The Museum aeroscopia is in an old hangar. It is difficult to maintain a warm temperature in a massive hall like that so do dress accordingly.
The museum shop sells miniature aeroplane models, prints and Airbus themed items. There is no restaurant in the museum but there is a vending machine for drinks.
On the lower level of the hangar, they show many Airbus aeroplane models of their commercial aeroplanes and their military aeroplanes. That gives visitors a good understanding of the Airbus range.
First, we walked into an opened fuselage of an Airbus Super Guppy. This massive cargo plane looked so small in the huge hall but once we stood inside we became aware of its enormous size. Makes sense, this cargo plane transports parts of other aeroplanes and those aren’t exactly small.
Next, we stepped inside a Concorde.
This slim machine transported passengers from Paris or London to New York at supersonic speed between 1976 and 2003. Travel time was around 3.5h and with that about 50% shorter than with a normal aeroplane. The route was discontinued after one of the Concordes crushed down in 2000. After the necessary permits to fly were withdrawn, the machines had to be reworked before they were licenced to fly again in 2001. By that time passengers seemed to have lost interest in the supersonic flights and when additional security issues surfaced the Concorde routes were discontinued for good.
When I stepped into the passenger cabin and saw the comfy armchairs I wished for these times to return. Thinking how crammed and uncomfortable it is in today’s aeroplanes made me aware of what a luxury this must have been. 128 passengers fit into the Concorde. This was later reduced to only 100. Tickets for the Concorde were around 20% more expensive than on a comparable route but here, food was still served on porcelain plates whilst the passengers were sipping their Champaign.

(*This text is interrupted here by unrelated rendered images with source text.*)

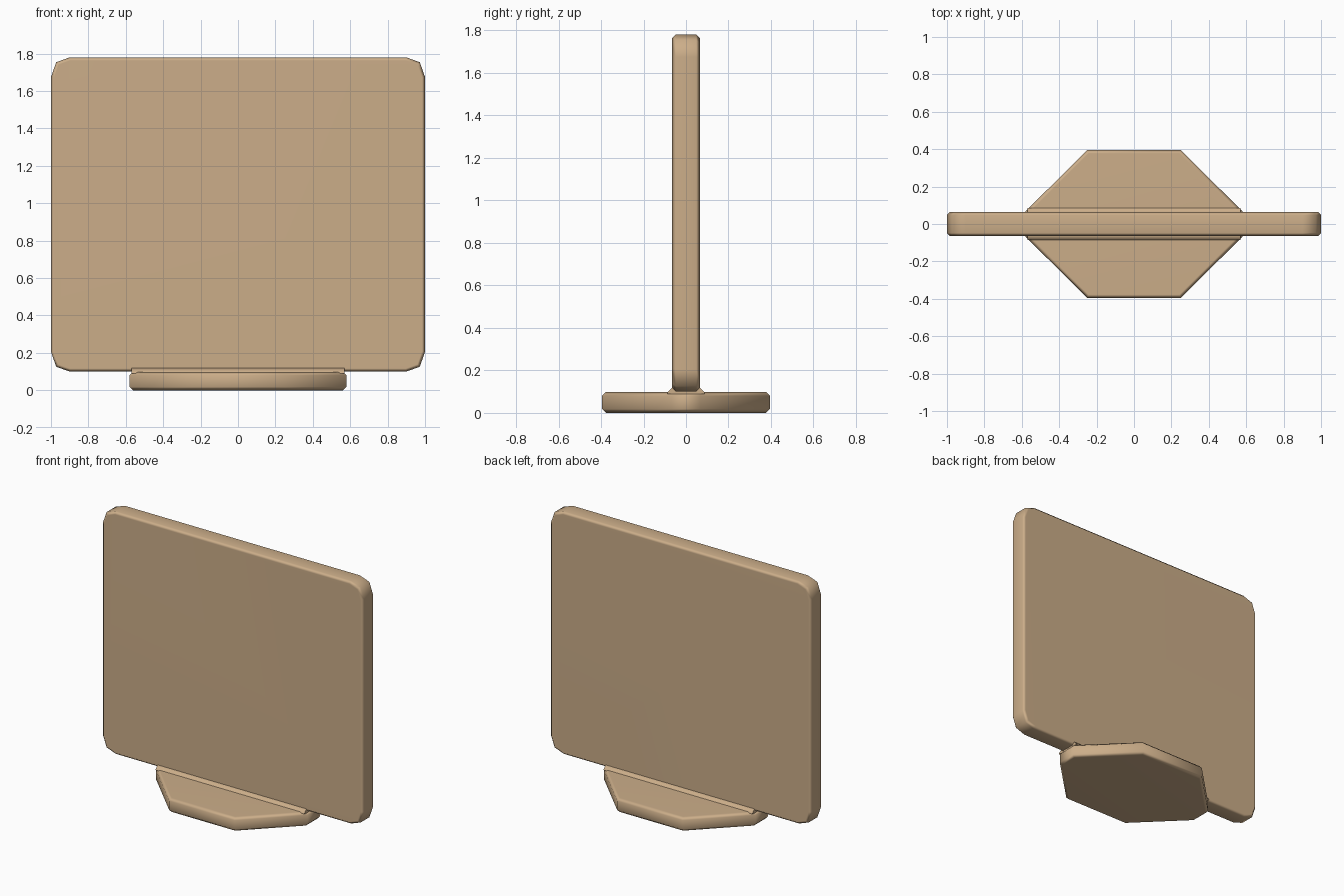
import bpy, bmesh, math
from mathutils import Vector

if "Cube" in bpy.data.objects:
    bpy.data.objects.remove(bpy.data.objects["Cube"])

tan = bpy.data.materials.new("tan")
tan.diffuse_color = (0.60, 0.42, 0.25, 1)
tan.use_nodes = True
tan.node_tree.nodes["Principled BSDF"].inputs["Base Color"].default_value = tan.diffuse_color


def prism(name, outline, depth, bevel):
    """Extrude a closed 3D outline along depth; bevel only the rims of the caps."""
    bm = bmesh.new()
    base = bm.faces.new([bm.verts.new(p) for p in outline])
    out = bmesh.ops.extrude_face_region(bm, geom=[base], use_keep_orig=True)
    bmesh.ops.translate(bm, vec=depth,
                        verts=[g for g in out["geom"] if isinstance(g, bmesh.types.BMVert)])
    bmesh.ops.recalc_face_normals(bm, faces=bm.faces)
    axis = Vector(depth).normalized()
    if bevel:
        rims = {e for f in bm.faces if abs(f.normal.dot(axis)) > 0.9 for e in f.edges}
        bmesh.ops.bevel(bm, geom=list(rims), offset=bevel, offset_type='OFFSET',
                        segments=1, profile=0.5, affect='EDGES')
    mesh = bpy.data.meshes.new(name)
    bm.to_mesh(mesh)
    bm.free()
    ob = bpy.data.objects.new(name, mesh)
    bpy.context.collection.objects.link(ob)
    mesh.materials.append(tan)
    bpy.ops.object.select_all(action='DESELECT')
    ob.select_set(True)
    bpy.context.view_layer.objects.active = ob
    bpy.ops.object.shade_smooth_by_angle(angle=math.radians(60))
    mod = ob.modifiers.new("flat_faces", 'WEIGHTED_NORMAL')
    mod.keep_sharp = True
    return ob


def four_way(quarter):
    """Mirror a quarter outline into a full loop about both axes."""
    half = quarter + [(-a, b) for a, b in reversed(quarter)]
    return half + [(a, -b) for a, b in
                   [(-a, b) for a, b in quarter] + list(reversed(quarter))]


# Upright panel with two-step cut corners
zc = 0.94
panel = four_way([(1.0, 0.735), (0.972, 0.814), (0.90, 0.84)])
prism("upright_panel", [(x, -0.065, z + zc) for x, z in panel], (0, 0.13, 0), 0.017)

# Eight-sided foot plate
foot = four_way([(0.58, 0.068), (0.25, 0.395)])
prism("foot_plate", [(x, y, 0) for x, y in foot], (0, 0, 0.098), 0.018)

# Sloped joint strip between foot and panel
joint = [(-0.086, 0.09), (0.086, 0.09), (0.086, 0.098), (0.064, 0.12),
         (-0.064, 0.12), (-0.086, 0.098)]
prism("joint_strip", [(-0.57, y, z) for y, z in joint], (1.14, 0, 0), 0)
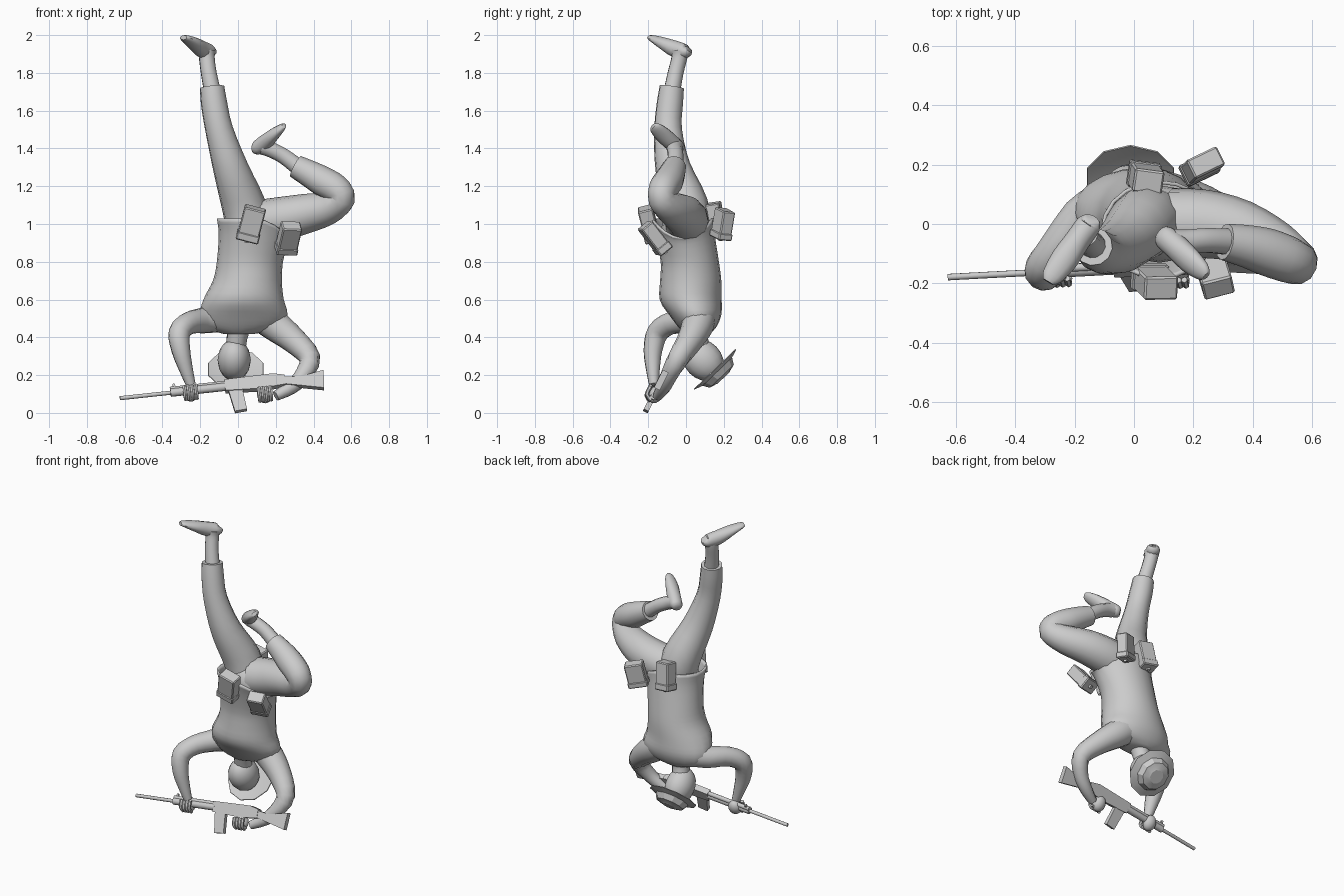
import bpy, bmesh, math
from mathutils import Vector, Matrix

if "Cube" in bpy.data.objects:
    bpy.data.objects.remove(bpy.data.objects["Cube"])

grey = bpy.data.materials.new("plain grey")
grey.diffuse_color = (0.6, 0.6, 0.6, 1)
grey.use_nodes = True
grey.node_tree.nodes["Principled BSDF"].inputs["Base Color"].default_value = grey.diffuse_color


def finish(name, bm, angle=40):
    bmesh.ops.recalc_face_normals(bm, faces=bm.faces)
    me = bpy.data.meshes.new(name)
    bm.to_mesh(me)
    bm.free()
    ob = bpy.data.objects.new(name, me)
    bpy.context.collection.objects.link(ob)
    me.materials.append(grey)
    bpy.ops.object.select_all(action='DESELECT')
    ob.select_set(True)
    bpy.context.view_layer.objects.active = ob
    bpy.ops.object.shade_smooth_by_angle(angle=math.radians(angle))
    return ob


def skin(bm, rings, cap=True):
    vs = [[bm.verts.new(p) for p in r] for r in rings]
    n = len(vs[0])
    for a, b in zip(vs, vs[1:]):
        for i in range(n):
            bm.faces.new((a[i], a[(i + 1) % n], b[(i + 1) % n], b[i]))
    if cap:
        bm.faces.new(vs[0])
        bm.faces.new(vs[-1])


def spline(pts, steps):
    """Catmull-Rom through rows of any length."""
    pts = [Vector(p) for p in pts]
    ext = [pts[0]] + pts + [pts[-1]]
    out = []
    for a, b, c, d in zip(ext, ext[1:], ext[2:], ext[3:]):
        for k in range(steps):
            t = k / steps
            out.append(0.5 * (2 * b + (c - a) * t + (2 * a - 5 * b + 4 * c - d) * t * t
                              + (3 * b - a - 3 * c + d) * t ** 3))
    return out + [pts[-1]]


def tube(name, pts, up=(0.1, 1, 0.2), sides=12, steps=3, angle=50):
    """Limb through rows of x, y, z, half width, half height."""
    rows = spline([p if len(p) == 5 else (*p, p[3]) for p in pts], steps)
    cs = [Vector(r[:3]) for r in rows]
    rings = []
    for i, r in enumerate(rows):
        d = (cs[min(i + 1, len(cs) - 1)] - cs[max(i - 1, 0)]).normalized()
        s = d.cross(Vector(up)).normalized()
        v = s.cross(d)
        rings.append([cs[i] + s * r[3] * math.cos(t) + v * r[4] * math.sin(t)
                      for t in (math.tau * k / sides for k in range(sides))])
    bm = bmesh.new()
    skin(bm, rings)
    return finish(name, bm, angle)


def frame(loc, x, z):
    """Matrix at loc with local z along z and local x close to x."""
    z = Vector(z).normalized()
    y = z.cross(Vector(x)).normalized()
    m = Matrix((y.cross(z), y, z)).transposed().to_4x4()
    m.translation = Vector(loc)
    return m


def ball(name, m, size):
    bm = bmesh.new()
    bmesh.ops.create_uvsphere(bm, u_segments=16, v_segments=10, radius=1,
                              matrix=m @ Matrix.Diagonal((*size, 1)))
    return finish(name, bm, 60)


def box(name, m, loc, size, bevel=0.0):
    bm = bmesh.new()
    bmesh.ops.create_cube(bm, size=1)
    bmesh.ops.scale(bm, vec=size, verts=bm.verts)
    if bevel:
        bmesh.ops.bevel(bm, geom=bm.edges[:], offset=bevel, segments=1, affect='EDGES')
    bmesh.ops.transform(bm, matrix=m @ Matrix.Translation(loc), verts=bm.verts)
    return finish(name, bm, 25)


def plate(name, m, outline, depth):
    """Side profile in local x, z given a thickness in local y."""
    bm = bmesh.new()
    skin(bm, [[m @ Vector((x, y, z)) for x, z in outline] for y in (-depth / 2, depth / 2)])
    return finish(name, bm, 25)


# Torso: rows of z, centre x, centre y, half x, half y
rows = spline([(1.0, .085, -.02, .185, .155), (.93, .08, -.005, .17, .145), (.8, .063, .02, .163, .142),
               (.7, .05, .025, .17, .15), (.6, .03, .025, .2, .152), (.52, .03, .05, .22, .125),
               (.46, .025, .06, .185, .09), (.43, .005, .06, .08, .06)], 3)
rings = []
for k, (z, cx, cy, rx, ry) in enumerate(rows):
    hem = max(0, 1 - k / 6)          # the hem dips over the bent thigh
    rings.append([(cx + rx * math.cos(t), cy + ry * math.sin(t),
                   z + hem * (.03 - .1 * max(0, math.cos(t)) ** 2))
                  for t in (math.tau * i / 20 for i in range(20))])
bm = bmesh.new()
skin(bm, rings, cap=False)
bm.faces.new([v for v in bm.verts][-20:])
shirt = finish("shirt", bm, 50)
mod = shirt.modifiers.new("cloth", 'SOLIDIFY')
mod.thickness = .012
ball("hips", frame((.085, 0, .98), (1, 0, 0), (0, 0, 1)), (.16, .13, .13))

# Straight leg
tube("straight_trouser_leg", [(.06, .01, .97, .12), (.03, 0, 1.1, .118), (-.04, -.07, 1.3, .094),
     (-.1, -.095, 1.5, .074), (-.127, -.085, 1.64, .07), (-.137, -.075, 1.725, .065)])
tube("straight_ankle", [(-.135, -.075, 1.7, .045), (-.155, -.055, 1.8, .042), (-.165, -.035, 1.88, .042),
     (-.165, -.03, 1.92, .045)])
tube("straight_boot", [(-.142, .015, 1.925, .028, .02), (-.152, -.002, 1.915, .042, .038),
     (-.19, -.055, 1.925, .043, .045), (-.235, -.12, 1.957, .046, .032),
     (-.275, -.175, 1.982, .035, .018), (-.288, -.195, 1.987, .02, .012)], up=(0, 0, 1))

# Bent leg
tube("bent_trouser_leg", [(.13, 0, 1.01, .12), (.24, .0, 1.03, .115), (.36, -.025, 1.055, .105),
     (.48, -.08, 1.085, .088), (.55, -.13, 1.135, .072), (.52, -.12, 1.185, .078), (.45, -.095, 1.225, .08),
     (.38, -.075, 1.265, .072), (.305, -.06, 1.305, .062)], up=(.3, 1, 0))
tube("bent_ankle", [(.32, -.06, 1.3, .045), (.24, -.055, 1.36, .042), (.17, -.06, 1.395, .042),
     (.13, -.06, 1.41, .045)])
tube("bent_boot", [(.085, -.03, 1.395, .024, .02), (.1, -.042, 1.402, .04, .036),
     (.14, -.075, 1.43, .043, .042), (.19, -.125, 1.475, .045, .032),
     (.23, -.16, 1.508, .034, .02), (.243, -.175, 1.518, .018, .012)], up=(-.8, 0, .6))

# Arms
tube("supporting_arm", [(-.1, .06, .51, .085), (-.18, .02, .49, .07), (-.26, -.08, .475, .06),
     (-.31, -.15, .425, .058), (-.302, -.175, .33, .05), (-.275, -.175, .23, .037), (-.25, -.17, .15, .026)])
tube("trigger_arm", [(.12, .07, .52, .09), (.2, .06, .46, .085), (.3, .02, .38, .07), (.38, -.04, .29, .057),
     (.345, -.09, .2, .046), (.28, -.12, .135, .038), (.2, -.15, .09, .027)])

# Neck, head, and helmet
n = Vector((0, .69, -.72))
tube("neck", [(.005, .055, .47, .07), (-.005, .06, .4, .055), (-.015, .08, .32, .055)])
ball("head", frame((-.02, .09, .28), (1, 0, 0), n), (.088, .1, .12))
m = frame((-.012, .155, .23), (1, 0, 0), n)
bm = bmesh.new()
skin(bm, [[m @ Vector((r * math.cos(t), r * math.sin(t), h))
           for t in (math.tau * (i + .5) / 10 for i in range(10))]
          for r, h in ((.09, .008), (.152, -.004), (.154, .0), (.108, .016), (.088, .05), (.05, .06), (.045, .063))])
finish("helmet", bm, 25)

# Rifle, in its own frame: barrel along -x
gun = frame((0, -.145, .145), (1, .05, .1), (-.12, .45, .89))


def rod(name, x0, x1, z, r, sides=10):
    a, b = gun @ Vector((x0, 0, z)), gun @ Vector((x1, 0, z))
    tube(name, [(*a, r), (*b, r)], sides=sides, steps=1)


rod("rifle_barrel", -.63, -.3, 0, .011)
rod("rifle_handguard", -.36, -.06, 0, .022)
rod("rifle_gas_tube", -.36, -.06, .02, .014)
plate("rifle_receiver", gun, [(-.07, -.03), (.12, -.04), (.25, -.03), (.25, .025), (.19, .04), (-.07, .035)], .04)
plate("rifle_stock", gun, [(.24, -.025), (.45, -.075), (.46, .03), (.33, .005), (.24, .018)], .034)
plate("rifle_magazine", gun, [(-.055, -.02), (.02, -.02), (.03, -.15), (-.035, -.155)], .028)
plate("rifle_grip", gun, [(.1, -.03), (.14, -.03), (.175, -.1), (.135, -.11)], .028)
plate("rifle_front_sight", gun, [(-.35, 0), (-.325, 0), (-.332, .048), (-.343, .048)], .014)

# Hands wrapped around the rifle
for name, x, z in (("supporting", -.255, -.008), ("trigger", .135, -.065)):
    ball(name + "_palm", gun @ Matrix.Translation((x, .008, z)), (.042, .036, .05))
    for i in range(4):
        fx = x - .03 + .02 * i
        pts = [gun @ Vector((fx, y, z + dz)) for y, dz in ((.0, -.042), (-.034, -.025), (-.036, .022))]
        tube(name + "_finger", [(*p, .011) for p in pts], up=(1, 0, .1), sides=6, steps=2)

# Belt pouches: centre, width direction, long direction, size
for name, loc, x, z, size in (
        ("front_pouch", (.07, -.195, 1.0), (1, -.1, .2), (.05, -.05, .19), (.115, .08, .18)),
        ("front_side_pouch", (.268, -.165, .925), (1, .1, .15), (.035, -.115, .15), (.105, .075, .175)),
        ("back_pouch", (.04, .155, 1.025), (1, -.15, 0), (.02, -.03, .19), (.1, .08, .175)),
        ("back_side_pouch", (.23, .195, 1.0), (1, .5, 0), (.03, .03, .18), (.115, .07, .155))):
    m = frame(loc, x, z)
    box(name, m, (0, 0, 0), size, .006)
    box(name + "_flap", m, (0, 0, -size[2] * .38), (size[0] + .008, size[1] + .008, size[2] * .25), .006)
    box(name + "_button", m, (0, 0, -size[2] * .52), (.02, .02, .02))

This aeroplane was impressive and I am somewhat sad to have never flown with it.
There is one more aeroplane that visitors can step inside and that is the Airbus A300B. Aeroplane manufacturer Airbus created the first twin-engine jumbo jet and the final montage of this A300 happened in Toulouse. The first flight of the prototype was in October 1972. Over 560 aeroplanes of that type were assembled before its production stopped in 2007.
Airbus had several different models of the A300 on the market that differed in their length or in the number of emergency exits.
We saw one of these planes in the Museum aeroscopia. I was impressed by the cockpit, the technical equipment that was on display and also the different kinds of interiors in the different areas of the plane.
The normal chairs in the “cattle class” were vastly different from the business class, the onboard meeting rooms or the double bed spaces with ensuite bathrooms and fully equipped kitchen. Paying customers could have it all.
What else is on display?
Many other small and big aeroplanes are on display in the Museum aeroscopic. There are military aeroplanes and test productions of aeroplanes and everything in between. I was excited about how different all these types of planes look. And have you ever had the chance to stand directly in front of the tip of an aeroplane? Sometimes the front of an aeroplane looks like a smiling face.
There is so much to experience here and even for people that aren’t exactly aeroplane enthusiasts it's still very worthwhile.
Allée André Turcat
09.30 – 18.00
extended opening hours during the French school holidays (Zone C)